Early manuscript and printed books usually had no endpapers; the text was attached directly to the cover, sometimes leaving the opening pages of an illuminated manuscript vulnerable to damage. As printing spread, books were no longer the exclusive preserve of religious communities and wealthy collectors. And when thousands of titles were produced, purchased and handled every day, the first and last pages of the text were exposed to dirt and the risk of damage. Simple endpapers, made of paper or vellum, were introduced.
As printing spread, books were no longer the exclusive preserve of religious communities and wealthy collectors.
From the seventeenth century, endpapers became a more important, often ornamental, aspect of the binding. As with any genre of decorative arts, fashions and techniques changed through the years.
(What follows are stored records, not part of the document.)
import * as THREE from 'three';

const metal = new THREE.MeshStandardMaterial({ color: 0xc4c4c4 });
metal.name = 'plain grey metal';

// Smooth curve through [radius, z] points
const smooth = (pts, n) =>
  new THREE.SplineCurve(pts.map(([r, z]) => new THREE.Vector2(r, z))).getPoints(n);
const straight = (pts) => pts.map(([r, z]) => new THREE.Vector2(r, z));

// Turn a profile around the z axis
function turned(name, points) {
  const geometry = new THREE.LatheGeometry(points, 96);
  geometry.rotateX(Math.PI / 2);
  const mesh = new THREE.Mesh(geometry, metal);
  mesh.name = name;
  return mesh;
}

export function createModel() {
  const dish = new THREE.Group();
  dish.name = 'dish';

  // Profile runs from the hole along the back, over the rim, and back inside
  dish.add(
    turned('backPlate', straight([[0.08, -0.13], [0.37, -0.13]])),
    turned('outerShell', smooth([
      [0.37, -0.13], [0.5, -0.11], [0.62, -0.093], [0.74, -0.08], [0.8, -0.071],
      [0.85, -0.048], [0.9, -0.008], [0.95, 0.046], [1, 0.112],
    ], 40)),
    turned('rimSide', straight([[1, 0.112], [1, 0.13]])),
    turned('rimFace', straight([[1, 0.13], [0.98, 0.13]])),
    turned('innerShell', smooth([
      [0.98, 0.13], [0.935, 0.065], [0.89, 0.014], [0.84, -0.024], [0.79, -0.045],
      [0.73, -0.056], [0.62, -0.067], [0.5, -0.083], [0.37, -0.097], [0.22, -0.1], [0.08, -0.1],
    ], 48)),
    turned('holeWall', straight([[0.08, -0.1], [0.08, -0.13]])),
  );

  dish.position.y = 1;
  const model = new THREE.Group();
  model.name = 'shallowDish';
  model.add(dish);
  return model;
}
Marbled paper was popular for endpapers from the seventeenth century. The technique was first adopted in Europe in the sixteenth century, having spread from China and Japan through the Middle East. The effect is produced by floating a selection of paints in a tray of ‘sized’ liquid, which is thickened with cellulose. A sheet of paper is placed onto the surface of the liquid. When the page is lifted out of the tray, the colours remain as patterns on the surface of the paper.